┏━━
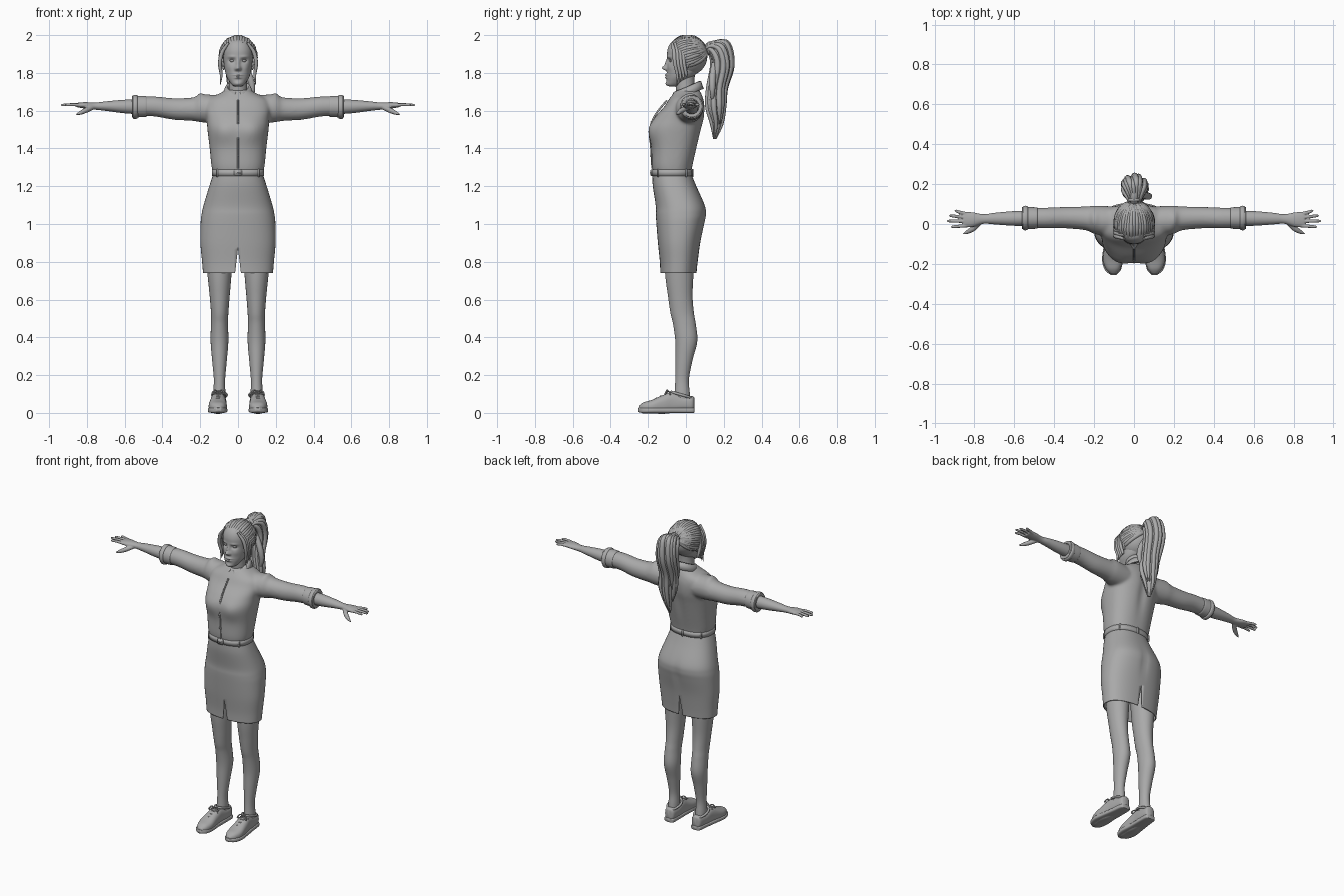
import bpy, bmesh, math, random
from mathutils import Vector

random.seed(4)
if "Cube" in bpy.data.objects:
    bpy.data.objects.remove(bpy.data.objects["Cube"])

grey = bpy.data.materials.new("plain_grey")
grey.use_nodes = True
grey.diffuse_color = (0.4, 0.4, 0.4, 1)
grey.node_tree.nodes["Principled BSDF"].inputs["Base Color"].default_value = (0.4, 0.4, 0.4, 1)


def add(name, bm):
    bmesh.ops.recalc_face_normals(bm, faces=bm.faces)
    me = bpy.data.meshes.new(name)
    bm.to_mesh(me)
    bm.free()
    me.materials.append(grey)
    me.shade_smooth()
    ob = bpy.data.objects.new(name, me)
    bpy.context.collection.objects.link(ob)
    return ob


def spline(rows, steps):
    # Catmull-Rom resampling of any list of equal-length rows
    rows = [Vector(r) for r in rows]
    out = []
    for i in range(len(rows) - 1):
        p, q = rows[i], rows[i + 1]
        m = (q - rows[max(i - 1, 0)]) / 2
        n = (rows[min(i + 2, len(rows) - 1)] - p) / 2
        for k in range(steps):
            t = k / steps
            out.append(p + m * t + (3 * (q - p) - 2 * m - n) * t**2 + (2 * (p - q) + m + n) * t**3)
    return out + [rows[-1]]


def loft(name, axis, rows, n=40, power=2.0, steps=6, caps=True):
    # rows: position on axis, centre and half-size on the two other axes
    bm = bmesh.new()
    rings = []
    others = [i for i in range(3) if i != axis]
    for t, u, v, a, b in spline(rows, steps):
        ring = []
        for k in range(n):
            c, s = math.cos(math.tau * k / n), math.sin(math.tau * k / n)
            co = [0, 0, 0]
            co[axis] = t
            co[others[0]] = u + a * math.copysign(abs(c) ** (2 / power), c)
            co[others[1]] = v + b * math.copysign(abs(s) ** (2 / power), s)
            ring.append(bm.verts.new(co))
        rings.append(ring)
    for r, q in zip(rings, rings[1:]):
        for k in range(n):
            bm.faces.new((r[k - 1], r[k], q[k], q[k - 1]))
    if caps:
        bm.faces.new(rings[0])
        bm.faces.new(rings[-1])
    return add(name, bm)


def strand(name, rows, steps=6, sides=4):
    # tapered tube through rows of x, y, z, radius
    cu = bpy.data.curves.new(name, "CURVE")
    cu.dimensions, cu.bevel_depth, cu.bevel_resolution, cu.use_fill_caps = "3D", 1, sides, True
    pts = spline(rows, steps)
    sp = cu.splines.new("POLY")
    sp.points.add(len(pts) - 1)
    for p, r in zip(sp.points, pts):
        p.co, p.radius = (*r[:3], 1), max(r[3], 0.001)
    tmp = bpy.data.objects.new(name, cu)
    bm = bmesh.new()
    bm.from_mesh(tmp.to_mesh())
    bpy.data.objects.remove(tmp)
    return add(name, bm)


def join(name, obs):
    bm = bmesh.new()
    for ob in obs:
        bm.from_mesh(ob.data)
        bpy.data.objects.remove(ob)
    return add(name, bm)


def modify(ob, kind, **settings):
    m = ob.modifiers.new(kind.title(), kind)
    for k, v in settings.items():
        setattr(m, k, v)
    me = bpy.data.meshes.new_from_object(ob.evaluated_get(bpy.context.evaluated_depsgraph_get()))
    ob.modifiers.clear()
    ob.data = me
    me.shade_smooth()
    return ob


def fuse(ob, voxel, rounds):
    modify(ob, "REMESH", mode="VOXEL", voxel_size=voxel)
    return modify(ob, "SMOOTH", iterations=rounds, factor=0.5)


def bump(ob, centre, size, push):
    # soft local push with a bell-shaped falloff
    for v in ob.data.vertices:
        d = sum(((v.co[i] - centre[i]) / size[i]) ** 2 for i in range(3))
        v.co += Vector(push) * math.exp(-d)


def box(name, centre, size, turn=0):
    bm = bmesh.new()
    bmesh.ops.create_cube(bm, size=1)
    bmesh.ops.scale(bm, vec=size, verts=bm.verts)
    bmesh.ops.bevel(bm, geom=bm.edges[:], offset=min(size) * 0.25, segments=2, affect="EDGES")
    ob = add(name, bm)
    ob.location, ob.rotation_euler.z = centre, turn
    return ob


# Blouse with sleeves, fused into one cloth surface
parts = [loft("torso", 2, [
    (1.265, 0, -.073, .132, .1), (1.31, 0, -.073, .141, .108), (1.4, 0, -.063, .15, .12),
    (1.5, 0, -.055, .162, .137), (1.56, 0, -.035, .166, .132), (1.62, 0, -.008, .175, .108),
    (1.66, 0, .002, .16, .092), (1.69, 0, .008, .1, .075), (1.71, 0, .01, .065, .062)], power=2.4)]
for s in (1, -1):
    parts.append(loft("sleeve", 0, [
        (.08 * s, .012, 1.605, .075, .075), (.19 * s, .02, 1.612, .072, .074),
        (.24 * s, .028, 1.608, .06, .062), (.34 * s, .032, 1.609, .054, .057),
        (.44 * s, .03, 1.622, .052, .053), (.53 * s, .03, 1.623, .05, .05)]))
blouse = fuse(join("blouse", parts), .008, 8)
for s in (1, -1):
    bump(blouse, (.08 * s, -.18, 1.49), (.06, .08, .06), (0, -.012, 0))
    bump(blouse, (.2 * s, .02, 1.69), (.018, .06, .03), (0, 0, .008))
bump(blouse, (0, .1, 1.5), (.03, .06, .15), (0, -.01, 0))

# Button placket follows the front of the blouse
strand("placket", [(0, -.178, 1.295, .005), (0, -.184, 1.4, .005), (0, -.19, 1.5, .005),
                   (0, -.16, 1.58, .005), (0, -.1, 1.655, .005)])
for z, y in ((1.36, -.185), (1.45, -.192), (1.54, -.182)):
    box("button", (0, y, z), (.012, .01, .012))

# Rolled cuffs
for s in (1, -1):
    loft("cuff", 0, [(x * s, .03, 1.622, r, r + .002) for x, r in
                     ((.56, .038), (.562, .052), (.555, .056), (.53, .055), (.5, .054), (.485, .052), (.484, .045))],
         steps=3, caps=False)
    loft("cuff_fold", 0, [(x * s, .03, 1.62, r, r + .002) for x, r in
                          ((.53, .052), (.535, .06), (.552, .061), (.558, .052))], steps=3, caps=False)

# Folded collar with two points
for s in (1, -1):
    bm = bmesh.new()
    rows = []
    for k in range(17):
        a = math.radians(10 + 170 * k / 16)
        back = (1 - math.cos(a)) / 2
        tip = max(0, 1 - k / 5)
        sx, cy = math.sin(a) * s, math.cos(a)
        top = 1.695 + .06 * back
        rows.append([bm.verts.new(c) for c in (
            (sx * .054, .008 - .062 * cy, top - .03), (sx * .056, .006 - .064 * cy, top),
            (sx * .064, .006 - .072 * cy, top),
            (sx * .082 + s * .03 * tip, .006 - .086 * cy - .012 * tip, top - .04 - .03 * tip))])
    for p, q in zip(rows, rows[1:]):
        for j in range(3):
            bm.faces.new((p[j], q[j], q[j + 1], p[j + 1]))
    modify(add("collar", bm), "SOLIDIFY", thickness=.005, offset=0)

# Belt with buckle and loops
loft("belt", 2, [(1.254, 0, -.073, .132, .1), (1.255, 0, -.073, .138, .108),
                 (1.288, 0, -.073, .138, .108), (1.289, 0, -.073, .132, .1)], power=2.4, steps=1)
box("buckle", (0, -.183, 1.271), (.04, .01, .036))
box("buckle_tongue", (.002, -.188, 1.271), (.026, .006, .008))
for a in (40, 140, 220, 320, 90):
    c, d = math.cos(math.radians(a)), math.sin(math.radians(a))
    box("belt_loop", (.137 * math.copysign(abs(c) ** .83, c), -.073 + .108 * math.copysign(abs(d) ** .83, d), 1.271),
        (.01, .012, .042), math.radians(a - 90))

# Pencil skirt with a slit front and back
skirt = loft("skirt", 2, [
    (1.258, 0, -.073, .133, .104), (1.2, 0, -.06, .152, .115), (1.1, 0, -.03, .182, .13),
    (1.05, 0, -.026, .193, .133), (1, 0, -.029, .198, .127), (.9, 0, -.036, .199, .112),
    (.8, 0, -.038, .19, .1), (.74, 0, -.04, .185, .096)], n=72, power=2.3, caps=False)
bump(skirt, (0, .1, 1.02), (.02, .06, .08), (0, -.008, 0))
modify(skirt, "SOLIDIFY", thickness=.006, offset=-1)
bm = bmesh.new()
wedge = [bm.verts.new((x, -.4, z)) for x, z in ((-.018, .72), (.018, .72), (0, .87))]
ext = bmesh.ops.extrude_face_region(bm, geom=[bm.faces.new(wedge)])
bmesh.ops.translate(bm, vec=(0, .8, 0), verts=[g for g in ext["geom"] if isinstance(g, bmesh.types.BMVert)])
cutter = add("slit_cutter", bm)
modify(skirt, "BOOLEAN", object=cutter, operation="DIFFERENCE", solver="EXACT")
bpy.data.objects.remove(cutter)

for s in (1, -1):
    # Leg
    loft("leg", 2, [
        (.95, .1 * s, -.035, .08, .085), (.74, .098 * s, -.035, .064, .075), (.62, .097 * s, -.03, .053, .065),
        (.53, .097 * s, -.02, .046, .062), (.47, .098 * s, -.008, .045, .06), (.38, .098 * s, .002, .047, .058),
        (.28, .098 * s, -.01, .039, .045), (.18, .098 * s, -.02, .03, .036), (.11, .099 * s, -.02, .032, .04),
        (.06, .1 * s, -.02, .033, .045)])
    # Shoe: sole, upper, padded rim, laces
    loft("sole", 1, [
        (.046, .097 * s, .014, .015, .012), (.035, .097 * s, .014, .034, .014), (-.03, .1 * s, .014, .04, .014),
        (-.11, .106 * s, .014, .046, .014), (-.18, .108 * s, .014, .052, .014), (-.23, .106 * s, .014, .04, .014),
        (-.255, .103 * s, .016, .014, .011)], power=4)
    loft("shoe_upper", 1, [
        (.044, .097 * s, .05, .012, .03), (.032, .097 * s, .05, .032, .04), (-.02, .099 * s, .05, .038, .042),
        (-.075, .103 * s, .055, .039, .055), (-.12, .106 * s, .045, .043, .05), (-.18, .107 * s, .033, .048, .036),
        (-.225, .105 * s, .026, .036, .029), (-.25, .103 * s, .022, .014, .014)], power=2.5)
    rim = [(.098 * s + .037 * math.sin(a), -.022 - .055 * math.cos(a), .095 + .016 * math.cos(a), .007)
           for a in (math.tau * k / 12 for k in range(13))]
    strand("shoe_rim", rim, 3)
    for k in range(4):
        y, z = -.088 - .023 * k, .111 - .011 * k
        strand("lace", [(.105 * s - .03, y + .005, z - .014, .004), (.105 * s, y, z, .004),
                        (.105 * s + .03, y + .005, z - .014, .004)], 4, 2)
    for d in (-1, 1):
        strand("lace_bow", [(.104 * s, -.092, .112, .003), (.104 * s + .02 * d, -.1, .12, .004),
                            (.104 * s + .032 * d, -.11, .1, .004), (.104 * s, -.098, .11, .003)], 5, 2)
    # Forearm and hand, fused with the fingers
    parts = [loft("forearm", 0, [
        (.5 * s, .03, 1.62, .038, .04), (.6 * s, .028, 1.622, .037, .036), (.7 * s, .027, 1.624, .029, .025),
        (.755 * s, .025, 1.624, .024, .019), (.81 * s, .022, 1.628, .037, .017), (.855 * s, .022, 1.63, .038, .011)])]
    for tip, y in ((.9, .066), (.927, .041), (.937, .015), (.918, -.014)):
        base = .021 + (y - .026) * .72
        parts.append(strand("finger", [(.83 * s, base, 1.628, .009), (.87 * s, (base + y) / 2, 1.632, .0085),
                                       ((tip - .008) * s, y, 1.63, .007), (tip * s, y, 1.629, .002)], 4))
    parts.append(strand("thumb", [(.77 * s, .012, 1.618, .013), (.805 * s, -.022, 1.602, .014),
                                  (.835 * s, -.04, 1.588, .01), (.858 * s, -.05, 1.58, .003)]))
    fuse(join("arm_and_hand", parts), .0035, 3)

# Neck and head; the face is shaped by soft pushes
loft("neck", 2, [(1.63, 0, .01, .056, .055), (1.7, 0, 0, .05, .052), (1.75, 0, -.005, .047, .05), (1.82, 0, 0, .047, .05)])
head = loft("head", 2, [
    (1.727, 0, -.066, .012, .014), (1.735, 0, -.062, .03, .036), (1.757, 0, -.048, .047, .053), (1.79, 0, -.026, .064, .075),
    (1.85, 0, -.008, .075, .09), (1.92, 0, 0, .079, .098), (1.965, 0, 0, .06, .075), (1.985, 0, 0, .02, .03)],
    n=128, power=2.2, steps=14)
bump(head, (0, -.1, 1.826), (.013, .04, .012), (0, -.026, 0))
bump(head, (0, -.1, 1.85), (.01, .04, .022), (0, -.012, 0))
bump(head, (0, -.09, 1.788), (.022, .04, .007), (0, -.011, 0))
bump(head, (0, -.09, 1.775), (.018, .04, .006), (0, -.01, 0))
bump(head, (0, -.09, 1.782), (.024, .04, .0025), (0, .004, 0))
bump(head, (0, -.09, 1.743), (.02, .04, .012), (0, -.008, 0))
for s in (1, -1):
    bump(head, (.011 * s, -.1, 1.82), (.007, .04, .007), (0, -.008, 0))
    bump(head, (.032 * s, -.09, 1.865), (.018, .04, .011), (0, .013, 0))
    bump(head, (.034 * s, -.09, 1.885), (.02, .04, .006), (0, -.005, 0))
    bump(head, (.045 * s, -.08, 1.83), (.02, .04, .02), (0, -.005, 0))
    loft("eye", 2, [(1.856, .031 * s, -.076, .003, .003), (1.86, .031 * s, -.077, .011, .008),
                    (1.866, .031 * s, -.077, .014, .0105), (1.872, .031 * s, -.077, .009, .007)], n=20)
    strand("ear", [(.074 * s, -.005, 1.82, .006), (.084 * s, .008, 1.84, .009),
                   (.087 * s, .014, 1.865, .009), (.078 * s, -.002, 1.875, .005)])

# Hair cap, open at the face
middle, radii = Vector((0, .006, 1.888)), Vector((.094, .107, .104))
bm = bmesh.new()
bmesh.ops.create_uvsphere(bm, u_segments=64, v_segments=40, radius=1)
for v in bm.verts:
    v.co = middle + v.co * radii
open_faces = [f for f in bm.faces if (lambda c: c.y < -.015 - .5 * (c.z - 1.85) and c.z < 1.945
              or c.z < 1.8 and c.y < .03)(f.calc_center_median())]
bmesh.ops.delete(bm, geom=open_faces, context="FACES")
modify(add("hair_cap", bm), "SOLIDIFY", thickness=.012, offset=-1)

# Locks swept back from the hairline to the tie
locks = []
tie = Vector((0, .95, .3)).normalized()
for k in range(31):
    a = math.radians(-125 + 250 * k / 30)
    start = Vector((math.sin(a), -.35 - .42 * math.cos(a), .78 * math.cos(a) - .05)).normalized()
    rows = []
    for i in range(6):
        d = start.slerp(tie, i / 5)
        lift = random.uniform(.95, .99)
        rows.append((*(middle + d * radii * lift), (.009, .013, .013, .013, .011, .008)[i]))
    locks.append(strand("lock", rows, 4, 2))
for s in (1, -1):
    for j in range(4):
        y = -.058 + .016 * j
        locks.append(strand("lock", [(.05 * s, y - .016, 1.96, .006), (.084 * s, y - .005, 1.91, .011),
                                     (.096 * s, y, 1.85, .01), (.089 * s, y + .012, 1.79, .008),
                                     (.094 * s, y + .01, 1.735 + .015 * j, .001)], 5, 2))
join("hair_locks", locks)
strand("hair_tie", [(.026 * math.cos(a), .122, 1.93 + .026 * math.sin(a), .01)
                    for a in (math.tau * k / 10 for k in range(11))], 2)

# Ponytail bundle
path = [(0, .1, 1.925, .02), (0, .135, 1.945, .03), (0, .178, 1.925, .048), (0, .193, 1.84, .052),
        (.005, .165, 1.72, .047), (.015, .158, 1.62, .046), (.015, .162, 1.53, .03), (.01, .152, 1.45, .008)]
tail = [strand("core", [(*p[:3], p[3] * .8) for p in path])]
for k in range(18):
    a0, out = math.tau * k / 18, random.uniform(.65, .95)
    end = random.choice((6, 7, 7, 8))
    rows = []
    for i, (x, y, z, r) in enumerate(path[:end]):
        a = a0 + i * .16
        rows.append((x + 1.2 * r * out * math.cos(a), y + r * out * math.sin(a), z + (r * math.sin(a) * .6 if i < 3 else 0),
                     r * .32 if i < end - 1 else .002))
    tail.append(strand("lock", rows, 5, 2))
tail.append(strand("lock", [(.03, .15, 1.85, .015), (.065, .14, 1.77, .018), (.075, .14, 1.7, .014), (.05, .14, 1.63, .002)]))
join("ponytail", tail)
┗━━
▶ **TO DO**
With the line containing "a = a0 + i * .16" as the first and the last line above as the final one, copy those lines exactly and no others.

▶ **YOUR RESPONSE**
        a = a0 + i * .16
        rows.append((x + 1.2 * r * out * math.cos(a), y + r * out * math.sin(a), z + (r * math.sin(a) * .6 if i < 3 else 0),
                     r * .32 if i < end - 1 else .002))
    tail.append(strand("lock", rows, 5, 2))
tail.append(strand("lock", [(.03, .15, 1.85, .015), (.065, .14, 1.77, .018), (.075, .14, 1.7, .014), (.05, .14, 1.63, .002)]))
join("ponytail", tail)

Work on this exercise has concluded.